---------- RAW DATA ----------

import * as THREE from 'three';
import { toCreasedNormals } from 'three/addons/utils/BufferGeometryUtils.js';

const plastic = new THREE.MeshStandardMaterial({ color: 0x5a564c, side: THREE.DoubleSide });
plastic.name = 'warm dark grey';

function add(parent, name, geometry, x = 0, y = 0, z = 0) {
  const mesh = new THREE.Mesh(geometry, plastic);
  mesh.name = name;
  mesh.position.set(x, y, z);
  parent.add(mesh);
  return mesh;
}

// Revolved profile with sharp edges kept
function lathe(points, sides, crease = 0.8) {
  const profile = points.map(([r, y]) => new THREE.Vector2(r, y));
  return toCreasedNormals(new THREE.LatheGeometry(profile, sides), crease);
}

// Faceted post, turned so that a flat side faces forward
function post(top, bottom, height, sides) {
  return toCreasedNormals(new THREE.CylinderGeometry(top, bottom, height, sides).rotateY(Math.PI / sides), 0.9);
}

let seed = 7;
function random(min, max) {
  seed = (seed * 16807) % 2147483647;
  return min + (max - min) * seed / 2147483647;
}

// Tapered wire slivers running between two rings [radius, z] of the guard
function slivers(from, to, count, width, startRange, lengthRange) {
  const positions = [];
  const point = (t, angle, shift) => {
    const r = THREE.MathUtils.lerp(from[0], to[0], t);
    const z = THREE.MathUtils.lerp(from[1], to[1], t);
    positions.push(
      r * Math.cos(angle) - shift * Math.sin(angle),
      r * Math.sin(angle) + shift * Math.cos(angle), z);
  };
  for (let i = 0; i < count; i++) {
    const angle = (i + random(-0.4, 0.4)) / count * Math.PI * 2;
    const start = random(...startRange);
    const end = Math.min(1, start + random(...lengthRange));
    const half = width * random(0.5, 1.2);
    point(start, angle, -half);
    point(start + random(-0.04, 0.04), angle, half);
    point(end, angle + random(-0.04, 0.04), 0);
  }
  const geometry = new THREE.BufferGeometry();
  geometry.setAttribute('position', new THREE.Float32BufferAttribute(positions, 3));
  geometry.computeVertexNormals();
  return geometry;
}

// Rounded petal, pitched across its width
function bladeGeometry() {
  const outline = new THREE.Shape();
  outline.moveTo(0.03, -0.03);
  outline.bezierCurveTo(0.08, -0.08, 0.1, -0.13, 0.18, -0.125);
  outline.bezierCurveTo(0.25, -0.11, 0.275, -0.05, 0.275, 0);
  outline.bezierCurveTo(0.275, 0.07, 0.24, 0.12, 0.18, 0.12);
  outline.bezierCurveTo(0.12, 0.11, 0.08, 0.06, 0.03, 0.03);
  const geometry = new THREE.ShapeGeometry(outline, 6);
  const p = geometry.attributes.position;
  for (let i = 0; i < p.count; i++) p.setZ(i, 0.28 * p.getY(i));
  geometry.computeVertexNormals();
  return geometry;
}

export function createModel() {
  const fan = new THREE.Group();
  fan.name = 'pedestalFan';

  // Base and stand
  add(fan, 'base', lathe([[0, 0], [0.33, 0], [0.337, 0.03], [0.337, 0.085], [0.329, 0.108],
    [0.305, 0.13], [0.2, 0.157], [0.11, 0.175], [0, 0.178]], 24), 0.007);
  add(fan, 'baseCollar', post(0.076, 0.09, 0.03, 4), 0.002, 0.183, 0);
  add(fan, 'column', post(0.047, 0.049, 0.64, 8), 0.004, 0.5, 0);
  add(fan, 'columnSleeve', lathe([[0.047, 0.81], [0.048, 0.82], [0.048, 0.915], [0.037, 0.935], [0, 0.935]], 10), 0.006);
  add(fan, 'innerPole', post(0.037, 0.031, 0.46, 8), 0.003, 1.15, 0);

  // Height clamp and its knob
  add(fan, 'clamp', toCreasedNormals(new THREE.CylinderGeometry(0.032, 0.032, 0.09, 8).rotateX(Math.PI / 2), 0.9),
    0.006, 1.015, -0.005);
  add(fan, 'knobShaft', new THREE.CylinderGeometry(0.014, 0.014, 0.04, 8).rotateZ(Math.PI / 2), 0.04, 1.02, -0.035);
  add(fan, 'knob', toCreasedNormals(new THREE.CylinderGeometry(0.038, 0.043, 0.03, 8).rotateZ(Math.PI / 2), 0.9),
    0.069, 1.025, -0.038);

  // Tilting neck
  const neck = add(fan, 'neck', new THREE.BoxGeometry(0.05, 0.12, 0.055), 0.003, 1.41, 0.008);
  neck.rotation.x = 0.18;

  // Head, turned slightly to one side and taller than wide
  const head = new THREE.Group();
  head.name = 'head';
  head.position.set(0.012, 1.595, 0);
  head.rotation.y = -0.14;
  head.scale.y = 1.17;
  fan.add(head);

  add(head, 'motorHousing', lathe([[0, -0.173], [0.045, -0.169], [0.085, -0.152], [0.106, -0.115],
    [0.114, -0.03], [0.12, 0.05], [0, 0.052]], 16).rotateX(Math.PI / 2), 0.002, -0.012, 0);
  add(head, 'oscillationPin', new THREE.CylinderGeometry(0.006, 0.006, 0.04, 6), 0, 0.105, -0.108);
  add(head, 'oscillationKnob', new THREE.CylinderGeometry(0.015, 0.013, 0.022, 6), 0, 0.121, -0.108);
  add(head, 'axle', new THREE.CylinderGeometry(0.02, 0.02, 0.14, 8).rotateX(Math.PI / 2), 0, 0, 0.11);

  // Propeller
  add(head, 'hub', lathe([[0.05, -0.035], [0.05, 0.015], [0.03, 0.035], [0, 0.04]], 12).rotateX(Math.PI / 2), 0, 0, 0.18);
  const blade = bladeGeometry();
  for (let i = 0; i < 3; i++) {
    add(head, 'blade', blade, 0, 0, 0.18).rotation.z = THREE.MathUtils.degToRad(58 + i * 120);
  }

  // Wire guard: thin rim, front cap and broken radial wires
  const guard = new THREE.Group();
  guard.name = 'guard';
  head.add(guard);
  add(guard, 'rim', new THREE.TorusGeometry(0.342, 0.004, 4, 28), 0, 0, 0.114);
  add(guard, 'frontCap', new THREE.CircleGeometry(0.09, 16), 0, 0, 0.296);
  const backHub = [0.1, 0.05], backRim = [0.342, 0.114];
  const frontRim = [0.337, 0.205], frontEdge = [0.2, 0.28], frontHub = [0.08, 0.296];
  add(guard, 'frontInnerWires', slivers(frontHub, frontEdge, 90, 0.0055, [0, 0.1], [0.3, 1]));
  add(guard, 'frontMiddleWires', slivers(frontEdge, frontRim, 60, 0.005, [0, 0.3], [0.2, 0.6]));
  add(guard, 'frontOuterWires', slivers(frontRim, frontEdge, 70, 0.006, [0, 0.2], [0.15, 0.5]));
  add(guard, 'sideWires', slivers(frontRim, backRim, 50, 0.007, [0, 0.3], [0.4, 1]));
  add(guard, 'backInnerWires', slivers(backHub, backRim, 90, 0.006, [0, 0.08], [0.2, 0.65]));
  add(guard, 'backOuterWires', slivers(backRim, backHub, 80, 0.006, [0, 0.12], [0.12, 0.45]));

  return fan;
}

----------

ACTIVITY — Restate the listing word for word, but only from its first line through the line with "r * Math.cos(angle)", keeping both end lines.

OUTPUT BELOW —
import * as THREE from 'three';
import { toCreasedNormals } from 'three/addons/utils/BufferGeometryUtils.js';

const plastic = new THREE.MeshStandardMaterial({ color: 0x5a564c, side: THREE.DoubleSide });
plastic.name = 'warm dark grey';

function add(parent, name, geometry, x = 0, y = 0, z = 0) {
  const mesh = new THREE.Mesh(geometry, plastic);
  mesh.name = name;
  mesh.position.set(x, y, z);
  parent.add(mesh);
  return mesh;
}

// Revolved profile with sharp edges kept
function lathe(points, sides, crease = 0.8) {
  const profile = points.map(([r, y]) => new THREE.Vector2(r, y));
  return toCreasedNormals(new THREE.LatheGeometry(profile, sides), crease);
}

// Faceted post, turned so that a flat side faces forward
function post(top, bottom, height, sides) {
  return toCreasedNormals(new THREE.CylinderGeometry(top, bottom, height, sides).rotateY(Math.PI / sides), 0.9);
}

let seed = 7;
function random(min, max) {
  seed = (seed * 16807) % 2147483647;
  return min + (max - min) * seed / 2147483647;
}

// Tapered wire slivers running between two rings [radius, z] of the guard
function slivers(from, to, count, width, startRange, lengthRange) {
  const positions = [];
  const point = (t, angle, shift) => {
    const r = THREE.MathUtils.lerp(from[0], to[0], t);
    const z = THREE.MathUtils.lerp(from[1], to[1], t);
    positions.push(
      r * Math.cos(angle) - shift * Math.sin(angle),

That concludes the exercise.